part in quoting engine
part in quoting engine

You can toggle between different tolerances in the Xometry Instant Quoting Engine

Tighter Tolerances = Increased Costs

It is important to keep in mind that a tighter tolerance can result in additional cost because of increased scrap, additional fixturing, special measurement tools and/or longer cycle times because the machine may need to slow down in order to hold the tighter tolerance. Depending on the tolerance call out and the geometry associated with it, costs can be more than double of what it would be to hold the standard tolerance.

Overall geometric tolerances can also be applied to the drawing for the part. Based on the geometric tolerance and type of tolerance applied, additional cost may be the result because of increased inspection times.

The best way to apply tolerances is to only apply tight and/or geometric tolerances to critical areas when it is necessary to meet the design criteria to minimize costs.

Tigher Tolerances Can Mean a Change in Manufacturing Process

Specifying tighter than standard tolerances can actually change the optimal manufacturing process for your parts. For example, a hole that can be machined on a vertical mill at one tolerance range may need to be bored on a lathe in a tighter tolerance range, adding set-up costs and lead time. Even tighter tolerance requirements may require grinding or lapping. 

Tighter Tolerances Can Change Inspection Requirements

Keep in mind how features will be inspected when adding tolerances to your parts.  If a feature is difficult to machine, it is likely also difficult to measure. Certain features require specialized inspection equipment, and this may increase part costs.

Tolerances are Material Dependent

The difficulty of manufacturing a part to a specific tolerance can be very material dependent. Generally, the softer a material is, the harder it is to hold a specified tolerance due to the material flexing while cutting. Plastics such as Nylon, HDPE, and PEEK may not hold as tight tolerances as steel or aluminum without special tooling considerations.

You can find additional resources on CNC tolerances by downloading our ebook, Mastering Tolerances for CNC Machined Parts.

Xomety X
Team Xometry
This article was written by various Xometry contributors.
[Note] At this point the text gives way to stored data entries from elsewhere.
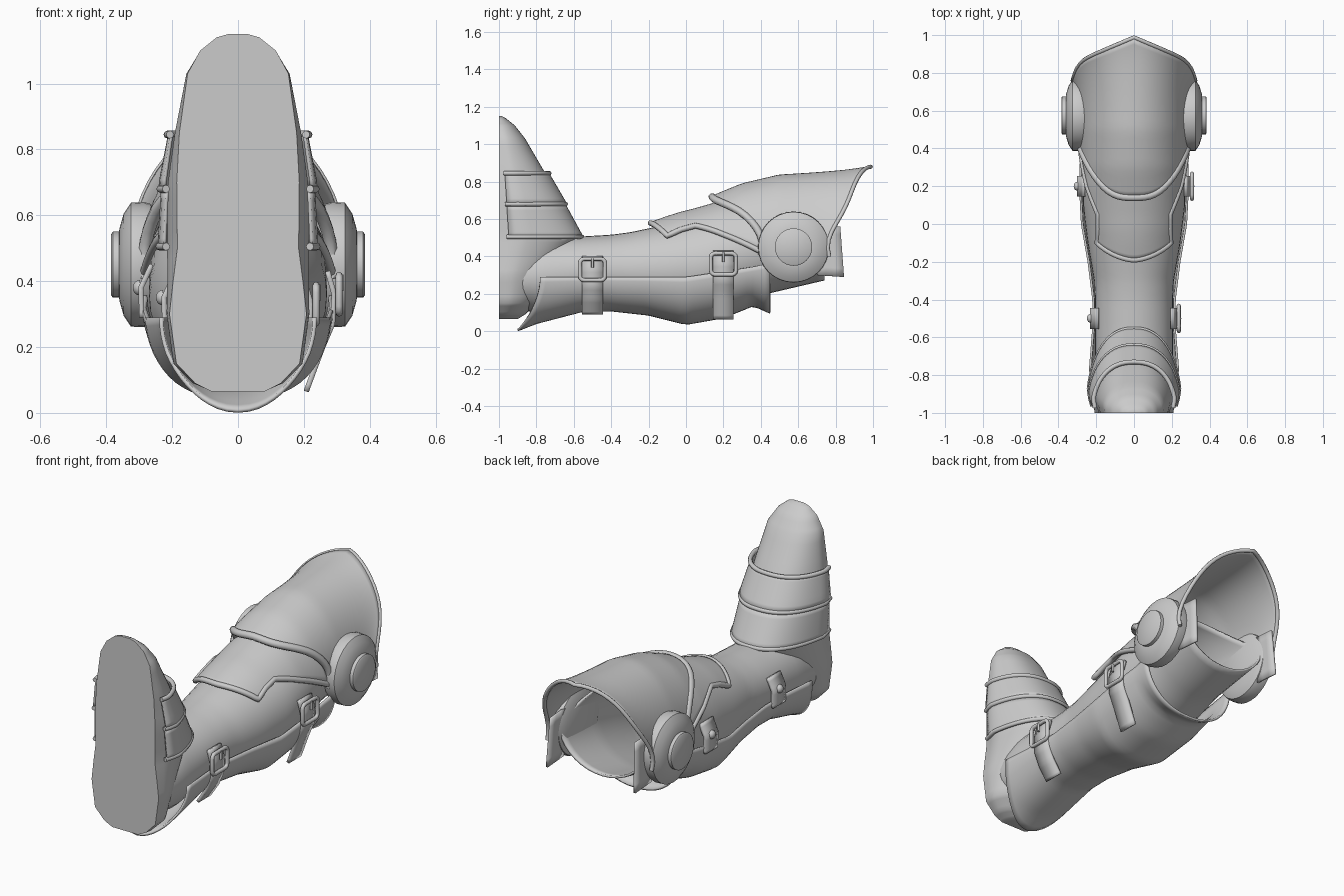
import bpy, bmesh
from math import sin, cos, pi, radians
from mathutils import Vector

if "Cube" in bpy.data.objects:
    bpy.data.objects.remove(bpy.data.objects["Cube"])


def lerp(table, t):
    """Column values of a table of rows (key, a, b, ...) at key t."""
    if t <= table[0][0]:
        return table[0][1:]
    for p, q in zip(table, table[1:]):
        if t <= q[0]:
            k = (t - p[0]) / (q[0] - p[0])
            return tuple(a + (b - a) * k for a, b in zip(p[1:], q[1:]))
    return table[-1][1:]


def finish(ob, angle=40):
    bpy.ops.object.select_all(action='DESELECT')
    ob.select_set(True)
    bpy.context.view_layer.objects.active = ob
    bpy.ops.object.shade_smooth_by_angle(angle=radians(angle))
    return ob


def sheet(name, fn, nu, nv, thick=0.0, cyclic=False, cap=False):
    """Surface through fn(u, v); v may close on itself, ends may be capped."""
    bm = bmesh.new()
    n = nv if cyclic else nv + 1
    rows = [[bm.verts.new(fn(i / nu, j / nv)) for j in range(n)] for i in range(nu + 1)]
    for r, s in zip(rows, rows[1:]):
        for j in range(nv):
            k = (j + 1) % n
            bm.faces.new((r[j], r[k], s[k], s[j]))
    if cap:
        bm.faces.new(rows[0])
        bm.faces.new(rows[-1])
    bmesh.ops.recalc_face_normals(bm, faces=bm.faces)
    me = bpy.data.meshes.new(name)
    bm.to_mesh(me)
    bm.free()
    ob = bpy.data.objects.new(name, me)
    bpy.context.collection.objects.link(ob)
    if thick:
        m = ob.modifiers.new("thickness", 'SOLIDIFY')
        m.thickness, m.offset = thick, 0
    return finish(ob)


def tube(name, pts, radius, cyclic=False):
    cu = bpy.data.curves.new(name, 'CURVE')
    cu.dimensions = '3D'
    cu.bevel_depth, cu.bevel_resolution, cu.use_fill_caps = radius, 2, True
    sp = cu.splines.new('POLY')
    sp.points.add(len(pts) - 1)
    for p, q in zip(sp.points, pts):
        p.co = (*q, 1)
    sp.use_cyclic_u = cyclic
    ob = bpy.data.objects.new(name, cu)
    bpy.context.collection.objects.link(ob)
    bpy.ops.object.select_all(action='DESELECT')
    ob.select_set(True)
    bpy.context.view_layer.objects.active = ob
    bpy.ops.object.convert(target='MESH')
    return finish(bpy.context.view_layer.objects.active, 60)


def edge(fn, n=32, u=None, v=None):
    return [fn(i / n if u is None else u, i / n if v is None else v) for i in range(n + 1)]


# Foot: D-shaped sections stacked from heel to toe (z, half width, depth, side bulge)
FOOT = [(.065, .08, .1, 0), (.09, .13, .14, .01), (.15, .187, .2, .015), (.3, .208, .27, .015),
        (.4, .197, .35, .025), (.5, .184, .425, .04), (.7, .186, .325, .035), (.85, .178, .245, .02),
        (1.03, .153, .14, .008), (1.1, .115, .085, 0), (1.14, .065, .035, 0), (1.15, .03, .015, 0)]


def foot_point(z, a, off=0.0):
    w, d, b = lerp(FOOT, z)
    c, s = cos(a), max(sin(a), 0)
    w += off + b * min(1, s * 4)
    x = w * abs(c) ** .85 * (1 if c > 0 else -1)
    return Vector((x, -1 + (d + off) * s ** .92, z))


def foot(u, v):
    k = u * (len(FOOT) - 1) * .9999
    i = int(k)
    return foot_point(FOOT[i][0] + (FOOT[i + 1][0] - FOOT[i][0]) * (k - i), pi * v)


sheet("foot", foot, 44, 28, cap=True)
# Sole: flat plate closing the back of the foot sections
sheet("sole", lambda u, v: Vector((foot(u, 0).x * (2 * v - 1), -1, foot(u, 0).z)), 44, 4)

# Instep bands with raised rims
for i, (z0, z1) in enumerate([(.5, .675), (.68, .85)]):
    band = lambda u, v: foot_point(z0 + (z1 - z0) * u, .1 + (pi - .2) * v, .024 - .008 * u)
    sheet(f"instep_band_{i}", band, 6, 32, .01)
for i, z in enumerate((.505, .68, .845)):
    tube(f"instep_rim_{i}", [foot_point(z, .08 + (pi - .16) * k / 32, .022) for k in range(33)], .012)

# Leg tube (y, half width, top, bottom), slanted mouth hidden under the knee
LEG = [(-.9, .19, .45, .12), (-.75, .2, .5, .1), (-.57, .2, .5, .14), (-.4, .2, .51, .14),
       (-.3, .205, .523, .13), (-.1, .24, .565, .1), (.1, .265, .62, .09), (.3, .262, .68, .16),
       (.45, .255, .7, .21), (.6, .26, .7, .245), (.75, .265, .7, .28)]


def leg(u, v):
    a = 2 * pi * v
    y = -.9 + (1.64 - .28 * max(sin(a), 0)) * u
    w, t, b = lerp(LEG, y)
    return Vector((w * cos(a), y, (t + b) / 2 + (t - b) / 2 * sin(a)))


sheet("leg_tube", leg, 40, 36, .012, cyclic=True)

# Calf guard: lower half shell (y, half width, side edge, bottom)
CALF = [(-.9, .215, .27, .006), (-.8, .235, .29, .045), (-.55, .215, .29, .11), (-.4, .215, .29, .112),
        (-.2, .24, .29, .09), (0, .275, .29, .04), (.2, .285, .32, .075), (.36, .28, .345, .14),
        (.45, .285, .365, .1)]


def calf(u, v):
    a = pi * v
    y0 = -.9 + .12 * abs(cos(a)) ** 1.5
    y = y0 + (.45 - y0) * u
    w, t, b = lerp(CALF, y)
    c = cos(a)
    return Vector((w * abs(c) ** .85 * (1 if c > 0 else -1), y, t - (t - b) * sin(a)))


sheet("calf_guard", calf, 40, 28, .012)

# Knee plate: arched shell with a pointed, flared upper edge (y, half width, top)
KNEE = [(.13, .26, .715), (.3, .28, .785), (.5, .29, .832), (.75, .295, .845), (1, .3, .855)]


def knee(u, v):
    a = -.12 + (pi + .24) * v
    c = abs(cos(a))
    y0, y1 = .14 + .27 * c ** 3, .988 - .14 * c - .09 * c ** 12
    y = y0 + (y1 - y0) * u
    w, t = lerp(KNEE, y)
    f = u ** 6
    return Vector((w * cos(a) * (1 + .1 * f), y, .45 + (t - .45 + .025 * f) * sin(a)))


sheet("knee_plate", knee, 24, 36, .012)
tube("knee_lower_rim", edge(knee, u=0), .02)
tube("knee_upper_rim", edge(knee, u=1), .011)

# Shin flap under the knee plate (y, half width, top, angular span of each side)
FLAP = [(-.2, .24, .575, 50), (-.1, .25, .61, 51), (-.03, .262, .632, 46), (.05, .272, .652, 44),
        (.2, .285, .695, 60), (.4, .29, .725, 77)]


def flap(u, v):
    k = 2 * v - 1
    y0 = -.19 + .09 * abs(k) ** 1.7
    y = y0 + (.4 - y0) * u
    w, t, span = lerp(FLAP, y)
    a = radians(90 - k * span)
    return Vector((w * cos(a), y, .34 + (t - .34) * sin(a)))


sheet("shin_flap", flap, 20, 24, .012)
tube("shin_flap_rim", edge(flap, 20, v=0)[::-1] + edge(flap, u=0)[1:] + edge(flap, 20, v=1)[1:], .015)

# Round knee hinges (x, radius) and inner side tabs, both sides
HINGE = [(.24, .14), (.26, .183), (.285, .19), (.325, .188), (.347, .155), (.36, .11), (.361, .1),
         (.38, .1), (.385, .093), (.385, .001)]
for s, side in ((1, "right"), (-1, "left")):
    def hinge(u, v):
        x, r = HINGE[round(u * (len(HINGE) - 1))]
        return Vector((s * x, .575 + r * cos(2 * pi * v), .45 + r * sin(2 * pi * v)))
    sheet(f"hinge_{side}", hinge, len(HINGE) - 1, 32, cyclic=True, cap=True)
    sheet(f"knee_side_tab_{side}", lambda u, v: Vector(
        (s * (.272 - .01 * u), .7 + (.145 - .02 * u) * v, .3 + .27 * u - .01 * v)), 6, 3, .012)

# Straps: buckle and hanging tail on the right, riveted tab on the left
for i, (y, x, z, drop) in enumerate([(-.5, .222, .33, .235), (.2, .292, .36, .295)]):
    tail = [(0, x - .02, z + .07), (.2, x, z), (.5, x - .005, z - .09), (.7, x - .035, z - .16),
            (1, x - .085, z - drop)]
    tab = [(0, x - .03, z + .09), (.4, x + .003, z + .02), (1, x, z - .07)]

    def strap(rows, s):
        def fn(u, v):
            px, pz = lerp(rows, u)
            return Vector((s * px, y - .055 + .11 * v, pz))
        return fn
    sheet(f"strap_tail_{i}", strap(tail, 1), 20, 2, .016)
    sheet(f"strap_tab_{i}", strap(tab, -1), 10, 2, .016)
    ring = []
    for cy, cz, a0 in ((.045, .035, 0), (-.045, .035, 90), (-.045, -.035, 180), (.045, -.035, 270)):
        for k in range(4):
            a = radians(a0 + 30 * k)
            ring.append((x + .015, y + cy + .022 * cos(a), z + cz + .022 * sin(a)))
    tube(f"buckle_{i}", ring, .011, True)
    tube(f"buckle_pin_{i}", [(x + .022, y, z + .06), (x + .022, y, z + .01)], .007)
    sheet(f"rivet_{i}", lambda u, v: Vector((
        -x - .005 - .022 * sin(u * pi / 2), y + .024 * cos(u * 1.5) * cos(2 * pi * v),
        z + .02 + .024 * cos(u * 1.5) * sin(2 * pi * v))), 5, 14, cyclic=True, cap=True)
Xometry is a leading resource on manufacturing with CNC machining, sheet metal fabrication, 3D printing, injection molding, urethane casting, and more.